Government engages Ramdev in back-channel talks
Hectic back-channel efforts were initiated today to persuade Baba Ramdev from going ahead with his indefinite hunger strike from Saturday as the Congress party held consultations at the highest level to avert a Hazare-like protest on the streets. Factbox: Baba Ramdevdelhi Updated: Jun 02, 2011 20:17 IST
Hectic back-channel efforts were initiated on Thursday to persuade Baba Ramdev from going ahead with his indefinite hunger strike from Saturday as the Congress party held consultations at the highest level to avert a Hazare-like protest on the streets.
Indications that both the sides were in serious discussions came when Ramdev called off a press conference scheduled on Thursday evening at Ramlila Maidan where he is to sit on fast two days later.
The cancellation of the media briefing took place on the ground that there was "serious dialogue" on with the government and that he would update the media about the "conclusive" outcome tomorrow after the second-round of talks.
After reports that civil society was divided on the lokpal bill, Anna Hazare on Thursday announced that he will join Ramdev's protest on Sunday but cautioned him that the government would "play fraud" by making false promises.
The Core Group of the Congress met at Prime Minister Manmohan Singh's residence where party chief Sonia Gandhi and senior ministers, including Pranab Mukherjee, P Chidambaram, AK Antony and senior leader Ahmed Patel were also present.
The party, which had disapproved senior ministers rushing to the airport in New Delhi on Wednesday for talks with the yoga guru, left it to the government to deal with the issue in a proper manner.
The Core Group meeting was followed by another high-level meeting which was attended by Mukherjee and the three ministers -- Kapil Sibal, P K Bansal and Subodh Kant Sahai -- who met Ramdev at the IGI airport on Wednesday. They were joined by Antony, Chidambaram, M Veerappa Moily, cabinet secretary KM Chandrasekhar and home secretary GK Pillai.
Congress also put a clamp on leaders speaking out of turn on the issue. Senior leader Digvijay Singh had attacked Ramdev saying he is more a businessman and less a "sanyasi".
Sources close to Ramdev said that the back-channel talks revolved around a "definite time-frame" on issues that he has raised with the ministers.
The issues related to a commitment by government on promulgating an ordinance on repatriation of wealth from abroad which he wants to be declared as a national asset, fast track courts to try the corrupt and provision of death sentence for them and enactment of a law for guaranteeing public delivery.
There was no official word on what the government proposes to do but there were indications that it would try to placate Ramdev and make all efforts to see that it does not ahead with the fast.
Hazare, who rattled the government in April by his fast for a stronger Lokpal that evoked nationwide support, said all those fighting against corruption should not be satisfied with the oral assurances of the government.

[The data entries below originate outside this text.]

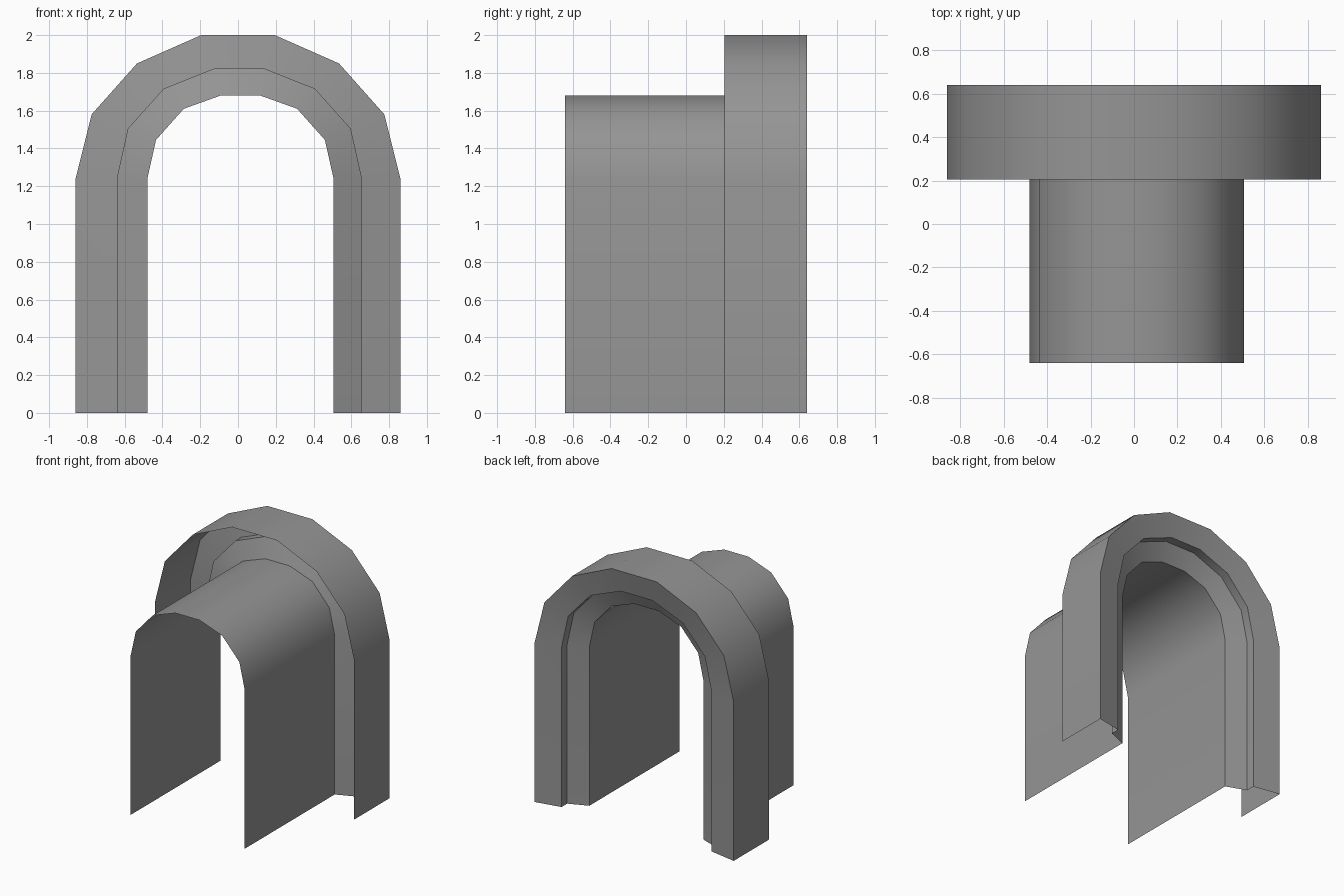
import bpy
import bmesh
import math

if "Cube" in bpy.data.objects:
    bpy.data.objects.remove(bpy.data.objects["Cube"], do_unlink=True)

grey = bpy.data.materials.new("plain_grey")
grey.use_nodes = True
colour = (0.3, 0.3, 0.3, 1)
grey.diffuse_color = colour
grey.node_tree.nodes["Principled BSDF"].inputs["Base Color"].default_value = colour


def arch(half, shift):
    """Mirror the points of one side into a full arch, foot to foot."""
    left = [(shift + x, z) for x, z in half]
    right = [(shift - x, z) for x, z in reversed(half)]
    return left + right


def strip(name, start, start_y, end, end_y):
    """Join two arches at different depths with an open sheet."""
    bm = bmesh.new()
    a = [bm.verts.new((x, start_y, z)) for x, z in start]
    b = [bm.verts.new((x, end_y, z)) for x, z in end]
    for i in range(len(a) - 1):
        bm.faces.new((a[i], a[i + 1], b[i + 1], b[i]))
    mesh = bpy.data.meshes.new(name)
    bm.to_mesh(mesh)
    bm.free()
    mesh.materials.append(grey)
    obj = bpy.data.objects.new(name, mesh)
    bpy.context.collection.objects.link(obj)
    bpy.ops.object.select_all(action='DESELECT')
    obj.select_set(True)
    bpy.context.view_layer.objects.active = obj
    bpy.ops.object.shade_smooth_by_angle(angle=math.radians(35))
    return obj


# Arch outlines, from the foot up to the crown
outer = arch([(.86, 0), (.86, 1.24), (.775, 1.58), (.535, 1.85), (.195, 2)], 0)
middle = arch([(.648, 0), (.648, 1.245), (.59, 1.505), (.4, 1.717), (.135, 1.822)], .007)
inner = arch([(.493, 0), (.493, 1.24), (.447, 1.445), (.3, 1.61), (.105, 1.68)], .013)

# Depths of the edges
front_y, hood_y, back_y = -.64, .205, .64
rim_y, step_y, tunnel_y = .6, .53, .47

# Wide hood, stepped rim at the back, and the long tunnel
strip("outer_hood", outer, back_y, outer, hood_y)
strip("back_rim", middle, rim_y, outer, back_y)
strip("rim_step", middle, step_y, middle, rim_y)
strip("inner_rim", inner, tunnel_y, middle, step_y)
strip("tunnel", inner, tunnel_y, inner, front_y)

"There was no need for so many ministers to go. One or two ministers would have been enough for the talks. When so many ministers go, it means there is a plan of fraud. Sign papers, make promises, all this is to pass time," Hazare said.